Do you meet a lot of other families on the road? Are there any good resources or websites out there for families to connect?
We’ve met many traveling families: in campgrounds, hostels, and simply when exploring a new city. On a remote beach in Mexico we met a family from Virginia with similar plans and children of similar ages to ours. We met up with them a few times, connected on Facebook to stay in touch, and fostered an ongoing pen-pal relationship between our daughters.
Why do you think few families travel like this? More and more seem to do so, but compared to solo travelers, traveling families aren’t as common.
Many parents are afraid of the dangers their children might face in another culture or country. In reality, I think my children are safer when we travel, because I’m more alert and aware of my surroundings. I pay more attention so that I can effectively navigate in unfamiliar territory.
Money holds people back, often because they associate travel with expensive flights and hotel rooms, which doesn’t have to be the case. But by far the biggest thing holding families back is simple convention. Our society, until fairly recently, promoted a monochrome ideal of what family life should be, and this involved staying put during the school year, with a two-week family vacation during the summer. The information age has brought examples of alternatives to this routine to light, and as more positive stories of long-term family travel are heard, more families will take those first steps and take flight.
What have been some of your favorite experiences?
Some of my favorite experiences have happened during the Christmas holidays. One year we were in a small town on the Tasman peninsula in Tasmania. We spent Christmas Eve visiting the Port Arthur convict settlement (I have a morbid fascination with facilities of incarceration). Then on Boxing Day [December 26] we visited a Tasmanian devil sanctuary, where they try to save the species from devil facial tumor disease, which has decimated the devil population. I don’t think I’ll ever forget watching a Tasmanian devil eat. Table manners are not their strong suit.
We spent another Christmas in the Amazon, hiking through the jungle and fishing for piranha. A few months later we took our daughters to an all-night Carnaval parade at the Sambadromo in São Paulo. These were great lessons in the adaptability of children. I wasn’t sure how our kids would fare with long jungle hikes, but they rallied.
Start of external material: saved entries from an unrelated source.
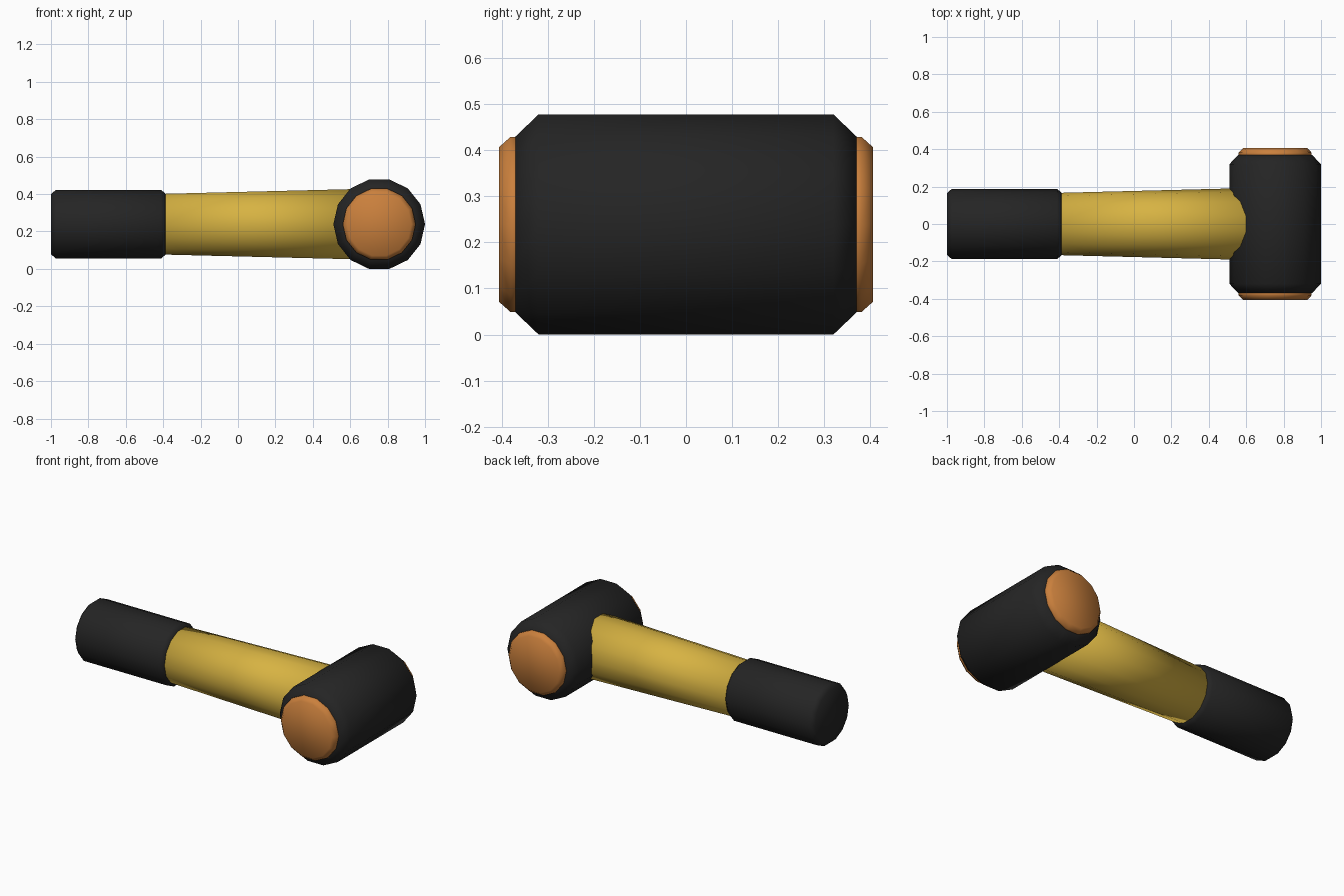
import bpy
import bmesh
from math import cos, sin, tau

cube = bpy.data.objects.get("Cube")
if cube:
    bpy.data.objects.remove(cube, do_unlink=True)

SIDES = 14
AXIS_Z = 0.239
HEAD_X = 0.755


def material(name, rgb):
    mat = bpy.data.materials.new(name)
    mat.use_nodes = True
    colour = (*rgb, 1)
    mat.diffuse_color = colour
    bsdf = mat.node_tree.nodes["Principled BSDF"]
    bsdf.inputs["Base Color"].default_value = colour
    bsdf.inputs["Roughness"].default_value = 0.8
    return mat


def turned(name, profile, along, mat, centre_x=0.0):
    """Solid of revolution from (position, radius) pairs along x or y."""
    bm = bmesh.new()
    rings = []
    for pos, radius in profile:
        ring = []
        for i in range(SIDES):
            a = tau * i / SIDES
            side, up = radius * cos(a), AXIS_Z + radius * sin(a)
            co = (pos, side, up) if along == "x" else (centre_x + side, pos, up)
            ring.append(bm.verts.new(co))
        rings.append(ring)
    for low, high in zip(rings, rings[1:]):
        for i in range(SIDES):
            j = (i + 1) % SIDES
            bm.faces.new((low[i], low[j], high[j], high[i]))
    bm.faces.new(rings[0])
    bm.faces.new(rings[-1])
    bmesh.ops.recalc_face_normals(bm, faces=bm.faces)
    for face in bm.faces:
        face.smooth = True
    mesh = bpy.data.meshes.new(name)
    bm.to_mesh(mesh)
    bm.free()
    mesh.materials.append(mat)
    obj = bpy.data.objects.new(name, mesh)
    bpy.context.collection.objects.link(obj)
    return obj


black = material("black rubber", (0.018, 0.018, 0.018))
yellow = material("yellow handle", (0.68, 0.45, 0.055))
orange = material("copper orange", (0.59, 0.215, 0.046))

# Handle: tapered shaft running into the head, with a chamfered grip
turned("handle", [(-0.42, 0.166), (0.72, 0.195)], "x", yellow)
turned("grip", [(-1.0, 0.165), (-0.975, 0.187), (-0.41, 0.187), (-0.385, 0.165)],
       "x", black)

# Head: chamfered barrel across the end of the handle
turned("head", [(-0.37, 0.196), (-0.32, 0.245), (0.32, 0.245), (0.37, 0.196)],
       "y", black, HEAD_X)

# Striking faces on both ends of the head
for name, s in (("front_striking_face", -1), ("back_striking_face", 1)):
    turned(name, [(s * 0.36, 0.195), (s * 0.381, 0.195), (s * 0.406, 0.172)],
           "y", orange, HEAD_X)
What’s your number one piece of advice for new travelers?
There will never be a perfect time. It’s better to get out there and learn as you go. You’ll be glad you did.
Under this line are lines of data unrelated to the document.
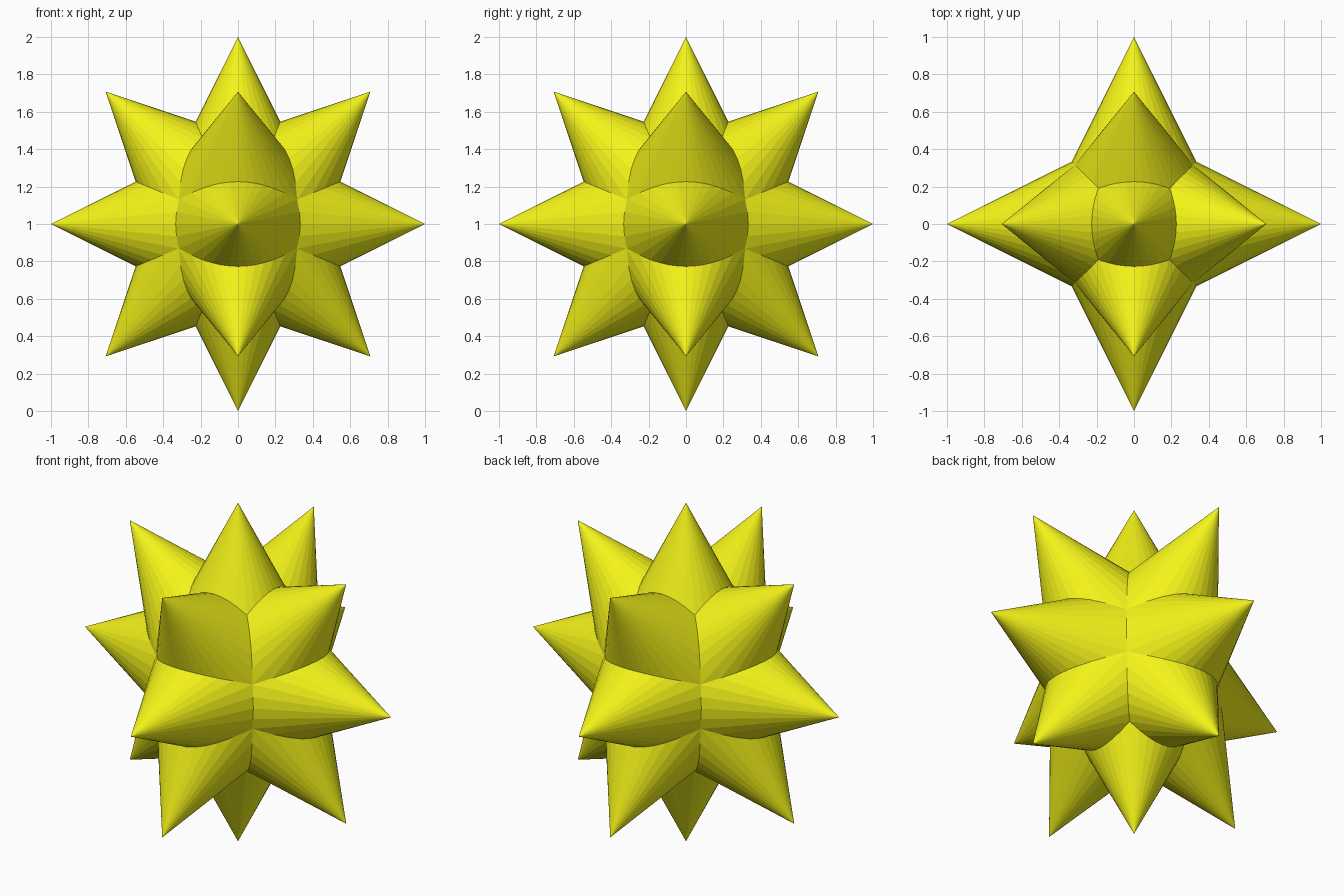
import bpy
from mathutils import Vector

if "Cube" in bpy.data.objects:
    bpy.data.objects.remove(bpy.data.objects["Cube"])

CENTRE = Vector((0, 0, 1))
INNER = 0.1  # spike bases start just off the centre so they stay buried

yellow = bpy.data.materials.new("yellow")
yellow.diffuse_color = (0.9, 0.9, 0.01, 1)
yellow.use_nodes = True
yellow.node_tree.nodes["Principled BSDF"].inputs["Base Color"].default_value = yellow.diffuse_color


def spike(name, direction):
    """Flat-sided cone with its tip one unit from the centre."""
    d = Vector(direction).normalized()
    bpy.ops.mesh.primitive_cone_add(
        vertices=32, radius1=0.5 * (1 - INNER), radius2=0, depth=1 - INNER,
        location=CENTRE + d * (1 + INNER) / 2,
        rotation=d.to_track_quat('Z', 'Y').to_euler())
    ob = bpy.context.object
    ob.name = name
    ob.data.materials.append(yellow)


# Straight spikes along the three axes
for axis, label in enumerate(("side", "depth", "vertical")):
    for s in (-1, 1):
        v = [0, 0, 0]
        v[axis] = s
        spike(f"{label}_spike", v)

# Diagonal spikes above and below the horizontal ring
for up in (-1, 1):
    label = "upper" if up > 0 else "lower"
    for x, y in ((1, 0), (-1, 0), (0, 1), (0, -1)):
        spike(f"{label}_diagonal_spike", (x, y, up))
I know so many people who say they’ll do it someday. And honestly, “someday” is one of the saddest words there is. There isn’t any guarantee of someday. Others have the intention of traveling but they constantly push it back, because they think they need everything planned and perfectly in place, but again, it always comes back to the fact that there is no such thing as the perfect time.
Travel can also be on whatever scale works for you. It doesn’t have to be selling everything you own and traveling around the world for two years. You can start with small, close-to-home trips to test the waters and make sure the world doesn’t end because you left town, then branch out from there. (Hint: the world will not end because you leave town.)
P.S. – There are two spots left on my Austin tour for later this month, so if you’re interested, check out the announcement page for all the details!